Student No. 1 ends with Kota's leg being trapped in the door of a collapsed
car, and Brahmanandam and Ali debating on whether the best way to get it out
would be sawing the leg off the car or the car off the leg. Most of the crowd
thinks that this is just a joke and politely laughs, but we are the indomitable
reviewers whose only fear is that our profession will fall on our heads, and
make valiant attempts to detect profound messages. So here's the moral of the
- Movies are like cars. When they crash, several innocent people can get hurt
along with the driver. Ouch!
- Movies are like legs. They're nice when they work, but if they're getting dragged
then it's not too much fun.
- Movies are like saws. Even when they rub you the wrong way,
it is you who has to suffer the pain.
There, that's the weekly dose of learning for you. But you have probably wandered
in here also wondering what this film is about, so here goes.
Aditya (NTR Jr) is a student of the RNR Law College, a brilliant figment of

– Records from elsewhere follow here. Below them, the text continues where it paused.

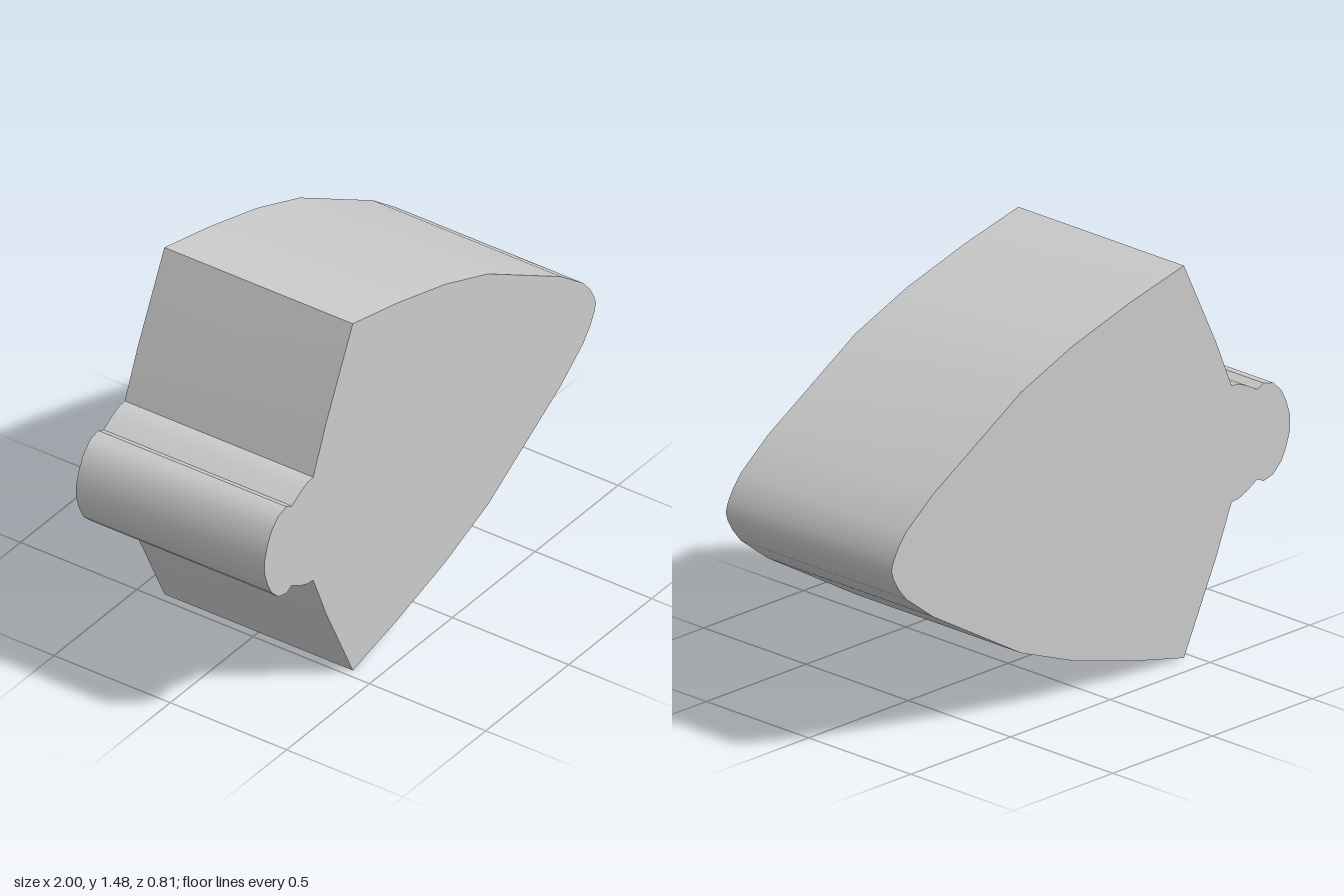
import * as THREE from 'three';
import { toCreasedNormals } from 'three/addons/utils/BufferGeometryUtils.js';

const MID = 0.7375; // height of the mirror line
const DEPTH = 0.81;

// Upper half of the outline: x, distance above the mirror line
const HALF = [
  // round knob
  [-1, 0.025], [-0.982, 0.082], [-0.957, 0.132], [-0.915, 0.172], [-0.867, 0.184],
  // neck
  [-0.835, 0.169], [-0.78, 0.2], [-0.74, 0.216], [-0.706, 0.219],
  // flared shoulder
  [-0.627, 0.408], [-0.467, 0.7375],
  // long curved flank
  [-0.2, 0.675], [0.09, 0.592], [0.35, 0.49], [0.79, 0.231],
  // rounded nose
  [0.925, 0.127], [0.965, 0.078], [0.99, 0.033],
];

export function createModel() {
  const group = new THREE.Group();
  group.name = 'knobbedWedge';

  // Full outline: upper half, nose point, then the mirrored lower half
  const points = [
    ...HALF.map(([x, h]) => new THREE.Vector2(x, MID + h)),
    new THREE.Vector2(1, MID),
    ...[...HALF].reverse().map(([x, h]) => new THREE.Vector2(x, MID - h)),
  ];

  // Straight slab, smooth around the curves and sharp at the corners
  const slab = new THREE.ExtrudeGeometry(new THREE.Shape(points), {
    depth: DEPTH, bevelEnabled: false,
  });
  slab.translate(0, 0, -DEPTH / 2);

  const body = new THREE.Mesh(
    toCreasedNormals(slab, 0.6),
    new THREE.MeshStandardMaterial({ color: 0xcccccc }),
  );
  body.name = 'body';
  group.add(body);
  return group;
}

someone's imagination. The college has an awful reputation, and yet attracts
the most curvaceous of women. The lecturers firmly share the students' belief
that classes end after attendance, the library is also a disco (rather, just
a disco), and the bully and his cronies beat up students 'discovered' studying.
Aditya is your run-of-the-mill Tollywood student - brilliant, eloquent, excellent
at dancing and fighting, and complete with an out-of-the-earth flashback. He
desperately wants to study, for some reason consistently undisclosed to us (what
all things you have to justify these days), but the bullies won't let him. They
even beat him up, but somehow he won't respond. Of course it isn't helplessness
- what normal Tollywood student can't beat up a few dozen goons?
Add these to his lack of any tangible recognition of the romantic overtures
of Anjali (Raji), his pretty classmate, and his stalling her advances with profound-sounding
statements, and you realize that the scriptwriter is trying to make you eagerly
look forward to some flashback. Whether you oblige or not depends purely on
how sympathetic you are to people who try hard.
The flashback hits you anyway, with Aditya narrating his traumatic experiments
with his dharma to an entire college after a superman scene. They are all in
tears, and you are in suspended motion. The rest of the film could have been
an experience in and out of personal trauma for you, but a very unusual man
salvages it - Kota. Kota is brilliant in this otherwise less than mediocre drama,
and shows some of the genius of his Satruvu and Gaayam essays.
Student No. 1 could have been a good movie with a better script, better lead actors,
better music, better comedy and better ticket prices. NTR Junior fails to give
any distinctive personality to the character he enacts, and is poor at dialogue
delivery. He simply doesn't have any flair for comedy. And some scenes comparing
him to his grandfather are just cheap tricks to arouse some ill-befitting nostalgia
- grandfather was nothing like this at any stage of his career. Like demonstrated
Junior is surprisingly good at the dance and stunt sequences, though, for a man
his size - he's grossly overweight.
Raji is just about okay, and has nothing to do apart from falling in love with
her man and staying that way. The comedy is poor, especially that involving
Brahmanandam and Ali. Kota is the saving grace of a movie that lacks in nearly
every department of filmmaking, starting right from the script.
The artificialness of the script stands out - no dad would treat his distraught
son the way Aditya's does, no person would do to another what the father of the
girl Aditya saves does to him, and few college bullies would be as immature as
the one Aditya keeps fooling. And things like Aditya being struck by misfortune
just because his sister doesn't cross his path on the fateful day just make you
want to say, Mr. Rao, please make films for audiences of this era! Yes, this is
a film from K Raghavendra Rao.